    Download our case studies detailing how ABUS helped uncover hidden cancers below.

Clinical impact

Discover real-world outcomes and its clinical impact -- from the effectiveness of breast screening to improved cancer detection and economic outcomes.

Economic impact


These complimentary webinars feature experienced ABUS users who discuss ABUS in clinical practice.

What are clinicians and patients saying about their experience with ABUS?

From clinicians to patients, ABUS users discuss the clinical need for supplemental screening for dense breasts and how ABUS has performed in clinical practice. Patients and clinicians alike provide their impressions of ABUS supplemental screening for dense breasts and how it has benefited them.
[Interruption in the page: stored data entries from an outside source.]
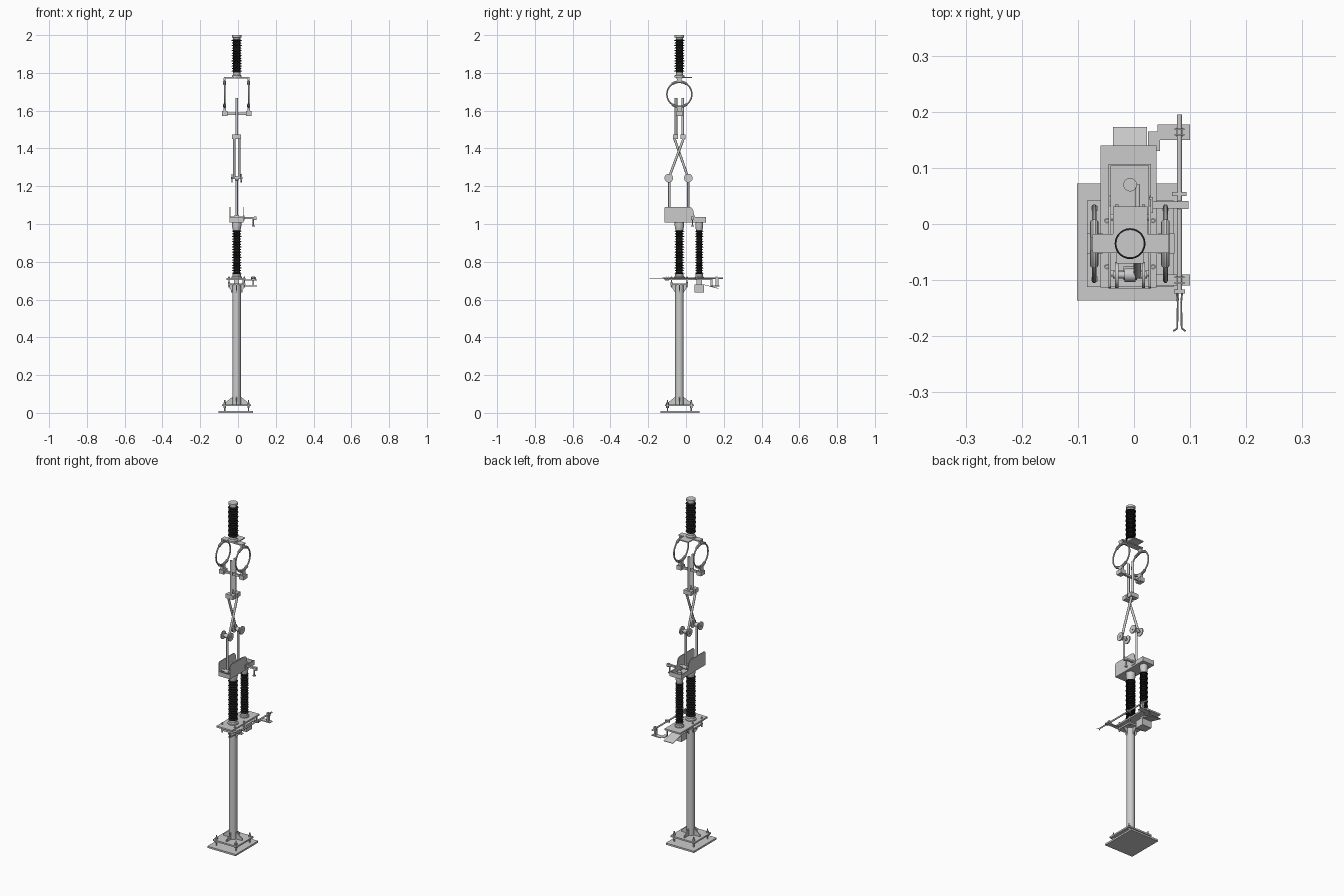
import bpy, bmesh, math
from mathutils import Matrix, Vector

if "Cube" in bpy.data.objects:
    bpy.data.objects.remove(bpy.data.objects["Cube"])

CX, CY = -0.007, -0.035          # axis of the column
black = bpy.data.materials.new("insulator_black")
black.diffuse_color = (0.012, 0.012, 0.013, 1)
black.use_nodes = True
black.node_tree.nodes["Principled BSDF"].inputs["Base Color"].default_value = black.diffuse_color


def finish(name, bm, mat=None):
    bmesh.ops.recalc_face_normals(bm, faces=bm.faces)
    me = bpy.data.meshes.new(name)
    bm.to_mesh(me)
    bm.free()
    ob = bpy.data.objects.new(name, me)
    bpy.context.collection.objects.link(ob)
    if mat:
        me.materials.append(mat)
    bpy.ops.object.select_all(action='DESELECT')
    ob.select_set(True)
    bpy.context.view_layer.objects.active = ob
    bpy.ops.object.shade_smooth_by_angle(angle=math.radians(35))
    return ob


def box(bm, x0, x1, y0, y1, z0, z1):
    m = Matrix.Translation(((x0 + x1) / 2, (y0 + y1) / 2, (z0 + z1) / 2))
    bmesh.ops.create_cube(bm, size=1, matrix=m @ Matrix.Diagonal((x1 - x0, y1 - y0, z1 - z0, 1)))


def rod(bm, p, q, r, r2=None, n=20):
    p, q = Vector(p), Vector(q)
    d = q - p
    m = Matrix.Translation((p + q) / 2) @ d.to_track_quat('Z', 'Y').to_matrix().to_4x4()
    bmesh.ops.create_cone(bm, cap_ends=True, segments=n, radius1=r,
                          radius2=r if r2 is None else r2, depth=d.length, matrix=m)


def prism(bm, pts, offset):
    f = bm.faces.new([bm.verts.new(p) for p in pts])
    ext = bmesh.ops.extrude_face_region(bm, geom=[f], use_keep_orig=True)
    bmesh.ops.translate(bm, vec=offset, verts=[v for v in ext['geom'] if isinstance(v, bmesh.types.BMVert)])


def lathe(bm, x, y, profile, n=28):
    rings = [[bm.verts.new((x + r * math.cos(2 * math.pi * i / n), y + r * math.sin(2 * math.pi * i / n), z))
              for i in range(n)] for r, z in profile]
    for a, b in zip(rings, rings[1:]):
        for i in range(n):
            bm.faces.new((a[i], a[(i + 1) % n], b[(i + 1) % n], b[i]))
    bm.faces.new(rings[0][::-1])
    bm.faces.new(rings[-1])


def arc_tube(bm, x, R, r, a0, a1, cz, n=48, k=10):
    full = a1 - a0 > 6.28
    rings = []
    for i in range(n + (0 if full else 1)):
        a = a0 + (a1 - a0) * i / n
        rings.append([bm.verts.new((x + r * math.cos(t), CY + (R + r * math.sin(t)) * math.cos(a),
                                    cz + (R + r * math.sin(t)) * math.sin(a)))
                      for t in (2 * math.pi * j / k for j in range(k))])
    for i in range(n):
        a, b = rings[i], rings[(i + 1) % len(rings)]
        for j in range(k):
            bm.faces.new((a[j], a[(j + 1) % k], b[(j + 1) % k], b[j]))
    if not full:
        bm.faces.new(rings[0])
        bm.faces.new(rings[-1][::-1])


def gussets(bm, z0, z1, r0, r1):
    # four triangular ribs around the column, wide at z0 and narrow at z1
    for k in range(4):
        a = k * math.pi / 2
        d, t = Vector((math.cos(a), math.sin(a), 0)), Vector((-math.sin(a), math.cos(a), 0)) * 0.0025
        c = Vector((CX, CY, 0))
        lip = 0.01 if z1 > z0 else -0.01
        pts = [c + d * r + Vector((0, 0, z)) - t for r, z in
               ((0.016, z0), (r0, z0), (r0, z0 + lip), (r1, z1), (0.016, z1))]
        prism(bm, pts, t * 2)


# ground plate and column foot
bm = bmesh.new()
box(bm, -0.102, 0.08, -0.136, 0.072, 0, 0.01)
finish("ground_plate", bm)
bm = bmesh.new()
box(bm, CX - 0.077, CX + 0.077, CY - 0.077, CY + 0.077, 0.036, 0.045)
gussets(bm, 0.045, 0.085, 0.06, 0.022)
finish("foot_flange", bm)
bm = bmesh.new()
for sx in (-1, 1):
    for sy in (-1, 1):
        x, y = CX + sx * 0.063, CY + sy * 0.063
        rod(bm, (x, y, 0.008), (x, y, 0.068), 0.003)
        for z in (0.026, 0.045):
            rod(bm, (x, y, z), (x, y, z + 0.01), 0.007, n=6)
finish("anchor_bolts", bm)
bm = bmesh.new()
rod(bm, (CX, CY, 0.04), (CX, CY, 0.685), 0.022, n=32)
finish("column", bm)

# column head, platform and bolts
bm = bmesh.new()
box(bm, CX - 0.046, CX + 0.046, CY - 0.046, CY + 0.046, 0.677, 0.686)
gussets(bm, 0.677, 0.637, 0.042, 0.022)
finish("head_flange", bm)
bm = bmesh.new()
box(bm, -0.06, 0.04, -0.113, 0.14, 0.704, 0.713)
finish("platform", bm)
bm = bmesh.new()
for sx in (-1, 1):
    for sy in (-1, 1):
        x, y = CX + sx * 0.041, CY + sy * 0.041
        rod(bm, (x, y, 0.665), (x, y, 0.722), 0.003)
        for z in (0.669, 0.686, 0.713):
            rod(bm, (x, y, z), (x, y, z + 0.006), 0.005, n=6)
finish("head_bolts", bm)

# drive box hung under the platform, with open flap
bm = bmesh.new()
box(bm, -0.037, 0.023, 0.045, 0.095, 0.638, 0.68)
box(bm, -0.02, 0.006, 0.055, 0.085, 0.68, 0.705)
prism(bm, [(-0.037, 0.095, 0.68), (-0.037, 0.173, 0.66), (-0.037, 0.173, 0.657), (-0.037, 0.095, 0.677)], (0.06, 0, 0))
finish("drive_box", bm)


# ribbed insulators with metal end fittings
def insulator(name, x, y, z0, z1, r_core, r_rib, ribs):
    bm = bmesh.new()
    p = (z1 - z0) / ribs
    prof = []
    for i in range(ribs):
        z, rr = z0 + i * p, r_rib if i % 2 == 0 else r_rib * 0.92
        prof += [(r_core, z), (r_core, z + p * .3), (rr, z + p * .42), (rr, z + p * .58), (r_core, z + p * .9)]
    lathe(bm, x, y, prof + [(r_core, z1)])
    finish(name, bm, black)


for name, y, rr in (("main_post", CY, 0.026), ("drive_post", 0.07, 0.022)):
    insulator(name + "_insulator", CX, y, 0.732, 0.968, rr * 0.65, rr, 17)
    bm = bmesh.new()
    lathe(bm, CX, y, [(rr * 1.1, 0.712), (rr * 1.1, 0.72), (rr * .85, 0.724), (rr * .85, 0.735)])
    lathe(bm, CX, y, [(rr * .75, 0.965), (rr * .85, 0.975), (rr * .95, 0.99), (rr * .95, 1.012)])
    finish(name + "_fittings", bm)
insulator("upper_insulator", CX, CY, 1.802, 1.978, 0.019, 0.0275, 13)
bm = bmesh.new()
lathe(bm, CX, CY, [(0.026, 1.775), (0.026, 1.785), (0.019, 1.79), (0.019, 1.805)])
lathe(bm, CX, CY, [(0.019, 1.975), (0.019, 1.985), (0.025, 1.988), (0.025, 2.0)])
finish("upper_fittings", bm)

# channel-shaped hinge frame: base tray and two tall cheeks
bm = bmesh.new()
box(bm, -0.044, 0.029, -0.114, 0.107, 1.009, 1.014)
box(bm, -0.044, 0.029, -0.115, -0.111, 1.009, 1.035)
box(bm, -0.044, 0.029, 0.104, 0.107, 1.009, 1.035)
side = [(-0.115, 1.009), (-0.115, 1.08), (-0.112, 1.088), (-0.105, 1.091), (0.02, 1.091),
        (0.032, 1.085), (0.039, 1.07), (0.044, 1.044), (0.05, 1.036), (0.107, 1.036), (0.107, 1.009)]
for x in (-0.045, 0.026):
    prism(bm, [(x, y, z) for y, z in side], (0.004, 0, 0))
finish("hinge_frame", bm)
bm = bmesh.new()
for y in (-0.088, 0.012):
    rod(bm, (-0.043, y, 1.035), (0.028, y, 1.035), 0.006)
    rod(bm, (CX - 0.012, y, 1.035), (CX + 0.012, y, 1.035), 0.012)
rod(bm, (CX + 0.014, -0.088, 1.035), (CX + 0.014, 0.07, 1.025), 0.004)
rod(bm, (CX, 0.07, 1.01), (CX, 0.07, 1.032), 0.012)
finish("hinge_shafts", bm)

# pantograph: lower rods, elbow discs, crossing arms, upper blocks and contact rods
bm = bmesh.new()
for y in (-0.088, 0.012):
    rod(bm, (CX, y, 1.03), (CX, y, 1.24), 0.006)
finish("lower_rods", bm)
bm = bmesh.new()
for y in (-0.091, 0.012):
    rod(bm, (CX - 0.03, y, 1.243), (CX + 0.03, y, 1.243), 0.006)
    for s in (-1, 1):
        rod(bm, (CX + s * 0.021, y, 1.243), (CX + s * 0.027, y, 1.243), 0.023, n=28)
    rod(bm, (CX - 0.01, y, 1.243), (CX + 0.01, y, 1.243), 0.012)
finish("elbow_discs", bm)
bm = bmesh.new()
rod(bm, (CX - 0.013, -0.064, 1.46), (CX - 0.013, 0.012, 1.243), 0.0065)
rod(bm, (CX + 0.013, -0.01, 1.46), (CX + 0.013, -0.091, 1.243), 0.0065)
finish("scissor_arms", bm)
bm = bmesh.new()
for y in (-0.056, -0.016):
    box(bm, CX - 0.024, CX + 0.024, y - 0.014, y + 0.014, 1.45, 1.474)
finish("upper_hinge_blocks", bm)
bm = bmesh.new()
for y in (-0.053, -0.018):
    rod(bm, (CX, y, 1.46), (CX, y, 1.668), 0.007)
finish("contact_rods", bm)

# fixed contact: plate, terminal, rings with sleeves, lower crossbar
bm = bmesh.new()
box(bm, -0.074, 0.062, -0.052, -0.018, 1.77, 1.777)
box(bm, -0.037, 0.024, -0.05, 0.031, 1.773, 1.779)
finish("hanger_plate", bm)
RX = (-0.071, 0.056)
bm = bmesh.new()
for x in RX:
    arc_tube(bm, x, 0.066, 0.0042, 0, 2 * math.pi, 1.687)
    for mid in (90, 270):
        arc_tube(bm, x, 0.066, 0.0075, math.radians(mid - 36), math.radians(mid + 36), 1.687, n=14)
    box(bm, x - 0.006, x + 0.006, CY - 0.012, CY + 0.012, 1.75, 1.772)
finish("contact_rings", bm)
bm = bmesh.new()
box(bm, RX[0], RX[1], CY - 0.006, CY + 0.006, 1.578, 1.59)
for x in RX:
    box(bm, x - 0.013, x + 0.016, CY - 0.018, CY + 0.018, 1.573, 1.597)
    box(bm, x - 0.007, x + 0.007, CY - 0.013, CY + 0.013, 1.597, 1.622)
finish("lower_crossbar", bm)

# earthing contact arm on the hinge frame
bm = bmesh.new()
box(bm, 0.028, 0.034, 0.02, 0.048, 1.018, 1.044)
box(bm, 0.028, 0.09, 0.028, 0.04, 1.027, 1.037)
box(bm, 0.084, 0.097, 0.027, 0.041, 1.021, 1.039)
rod(bm, (0.081, 0.034, 0.988), (0.081, 0.034, 1.03), 0.003)
rod(bm, (0.081, 0.034, 0.986), (0.081, 0.034, 0.992), 0.008)
finish("earthing_contact", bm)

# earthing shaft, fork and bearing brackets
SX, SZ = 0.081, 0.713
bm = bmesh.new()
rod(bm, (SX, -0.118, SZ), (SX, 0.195, SZ), 0.0045)
box(bm, SX - 0.013, SX + 0.013, 0.05, 0.057, SZ - 0.006, SZ + 0.006)
box(bm, SX - 0.01, SX + 0.01, -0.124, -0.117, SZ - 0.005, SZ + 0.005)
for s in (-1, 1):
    pts = [(SX + s * 0.005, -0.12, SZ), (SX + s * 0.003, -0.14, SZ), (SX + s * 0.004, -0.186, SZ), (SX + s * 0.011, -0.191, SZ)]
    for p, q in zip(pts, pts[1:]):
        rod(bm, p, q, 0.0016, n=8)
finish("earthing_shaft", bm)
bm = bmesh.new()
box(bm, 0.038, 0.1, -0.11, -0.09, 0.702, 0.706)
box(bm, 0.042, 0.1, 0.15, 0.177, 0.67, 0.674)
box(bm, 0.025, 0.046, 0.13, 0.165, 0.67, 0.674)
box(bm, 0.025, 0.029, 0.13, 0.14, 0.67, 0.706)
box(bm, SX - 0.005, SX + 0.005, 0.155, 0.172, 0.672, SZ)
for y in (-0.1, 0.164):
    for dy in (-0.005, 0.005):
        box(bm, SX - 0.009, SX + 0.009, y + dy - 0.0015, y + dy + 0.0015, SZ - 0.009, SZ + 0.009)
finish("bearing_brackets", bm)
For more information on breast care for patients, please visit knowyourrisk.gehealthcare.com
  • Technology designed for screening
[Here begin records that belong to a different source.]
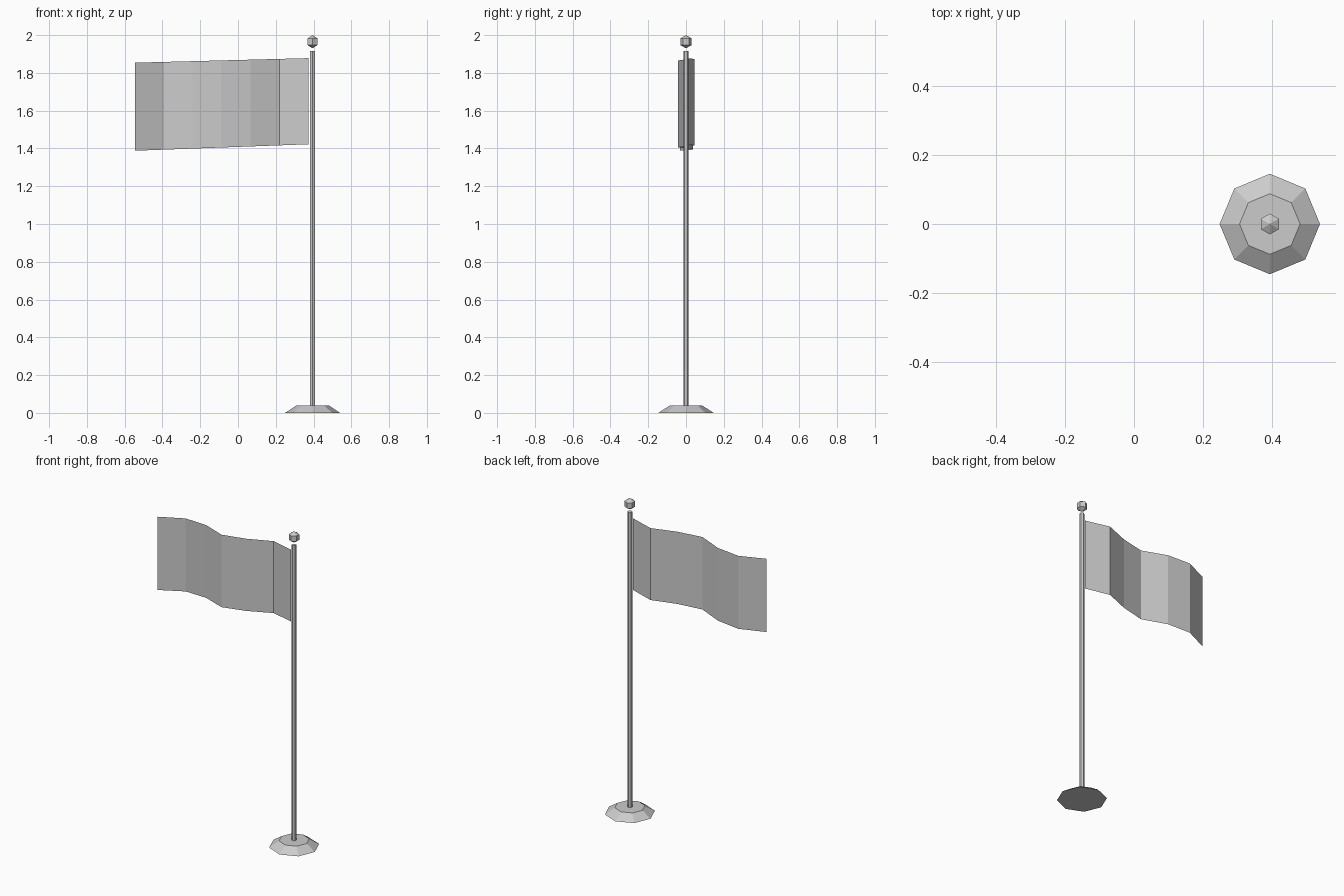
import bpy, bmesh, math

cube = bpy.data.objects.get("Cube")
if cube:
    bpy.data.objects.remove(cube, do_unlink=True)

grey = bpy.data.materials.new("plain_grey")
grey.use_nodes = True
GREY = (0.6, 0.6, 0.6, 1.0)
grey.diffuse_color = GREY
grey.node_tree.nodes["Principled BSDF"].inputs["Base Color"].default_value = GREY

POLE_X = 0.395


def add_object(name, bm):
    mesh = bpy.data.meshes.new(name)
    bm.to_mesh(mesh)
    bm.free()
    mesh.materials.append(grey)
    obj = bpy.data.objects.new(name, mesh)
    bpy.context.collection.objects.link(obj)
    return obj


def lathe(name, profile, sides):
    """Closed faceted solid around the pole axis from (radius, z) pairs."""
    bm = bmesh.new()
    rings = []
    for radius, z in profile:
        ring = []
        for i in range(sides):
            a = math.pi / 2 + math.tau * i / sides
            ring.append(bm.verts.new((POLE_X + radius * math.cos(a), radius * math.sin(a), z)))
        rings.append(ring)
    for low, high in zip(rings, rings[1:]):
        for i in range(sides):
            j = (i + 1) % sides
            bm.faces.new((low[i], low[j], high[j], high[i]))
    bm.faces.new(rings[0][::-1])
    bm.faces.new(rings[-1])
    # Zero-radius rings collapse into poles
    bmesh.ops.remove_doubles(bm, verts=bm.verts, dist=0.0001)
    bmesh.ops.recalc_face_normals(bm, faces=bm.faces)
    return add_object(name, bm)


# Foot, pole and floating finial
lathe("base", [(0.146, 0), (0.088, 0.038)], 8)
lathe("pole", [(0.0145, 0.03), (0.0145, 1.915)], 6)
R = 0.035
finial = [(R * math.sin(a), 2 - R - R * math.cos(a))
          for a in (math.pi * k / 3 for k in range(4))]
lathe("finial", finial, 6)

# Rippling flag: a single sheet of flat strips, sagging toward the free end
STRIPS = 6
bm = bmesh.new()
columns = []
for i in range(STRIPS + 1):
    t = i / STRIPS
    x = 0.372 - 0.918 * t
    y = 0.045 * math.sin(1.7 * i)
    columns.append([bm.verts.new((x, y, z)) for z in (1.422 - 0.034 * t, 1.878 - 0.024 * t)])
for near, far in zip(columns, columns[1:]):
    bm.faces.new((far[0], near[0], near[1], far[1]))
add_object("flag", bm)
    GE Healthcare is the sole provider of FDA-approved ultrasound technology for use as a supplemental screening for women with dense breast tissue. From its remarkable architecture to its advanced imaging algorithms, Invenia ABUS 2.0 is engineered for automated screening. Besides increased detection, the Invenia ABUS 2.0 is designed for reproducibility, ease of use, and both patient and operator comfort.

    cSound Imaging

    Invenia ABUS 2.0 uses the powerful cSound Imageformer, a software-based graphics processor, that provides a repeatable and operator-independent acquisition method to achieve consistent, high-quality results. cSound imaging allows significantly more data to be collected and used to create every image. Traditional hand-held ultrasound parameters such as focal zones and gain are automatically optimized. Because no image manipulation is required, high image quality is consistent from operator to operator with the touch of a button.

    Intelligent imaging algorithms

    Advanced algorithms automate the imaging process to help provide remarkable image quality and reproducibility from user to user, including: tissue equalization, nipple shadow compensation, breast border detection and chest wall detection. These are all designed to eliminate the distractions, and focus the radiologist's attention on the most important data - the anatomy.

    Comfort for operators and patients

    The gentle shape of the Reverse Curve™ transducer follows the natural contour of the breast, providing patient comfort, even compression and full contact and helps ensure comprehensive coverage. Since no two women are identical, exams can be customized with programmable scan protocols, adjustable scan depths, and compression levels. The operator can also shorten scan time once breast tissue acquisition is complete.

    Intuitive and streamlined reading

    The Invenia Viewer is designed for fast, efficient workflow for reading and reporting, allowing radiologists to quickly review, interpret and archive patient exams. Based on Windows®10 and powerful processing, the Invenia Viewer incorporates intuitive user interface icons and multiple viewing and hanging protocols, which can be customized by the user.

    Invenia Viewer also provides the coronal view, which acts as a roadmap for evaluating the entire breast. This global perspective offers better visualization of architectural distortions and multifocal disease. Reconstructed 2-mm-thick coronal slices display constant orientation and location from the nipple, making it easy to evaluate the breast from the skin line to the chest wall. Correlations with other projections and planes are easily achieved.


Mastery Program for Physicians and Technologists is led by experienced and certified peer educators to help rapidly build confidence to read Invenia ABUS 2.0 images. Technologist training occurs on-site for your convenience and offers up to 8 CME credits for participants.

For more information download the Invenia ABUS 2.0 Education Information Sheet.



1. Mandelson et al. J Natl Cancer Inst 2000; 92:1081–1087.
2. Tagliafico, Massimo Calabrese et al, Journal of Clinical Oncology 2016 34:16, 1882-1888.
3. Brem et al, Radiology, March 2015.
4. Pisano et al. NEJM 2005; 353: 1773.
5. Engmann NJ, et al, JAMA Oncol. 2017;3(9):1228-1236
6. Boyd NF et al. Mammographic Density and the Risk and Detection of Breast Cancer. NEJM 2007; 356: 227-36.
7. Arora N, King TA, Jacks LM., Ann Surg Onc, 2010; 17:S211-18.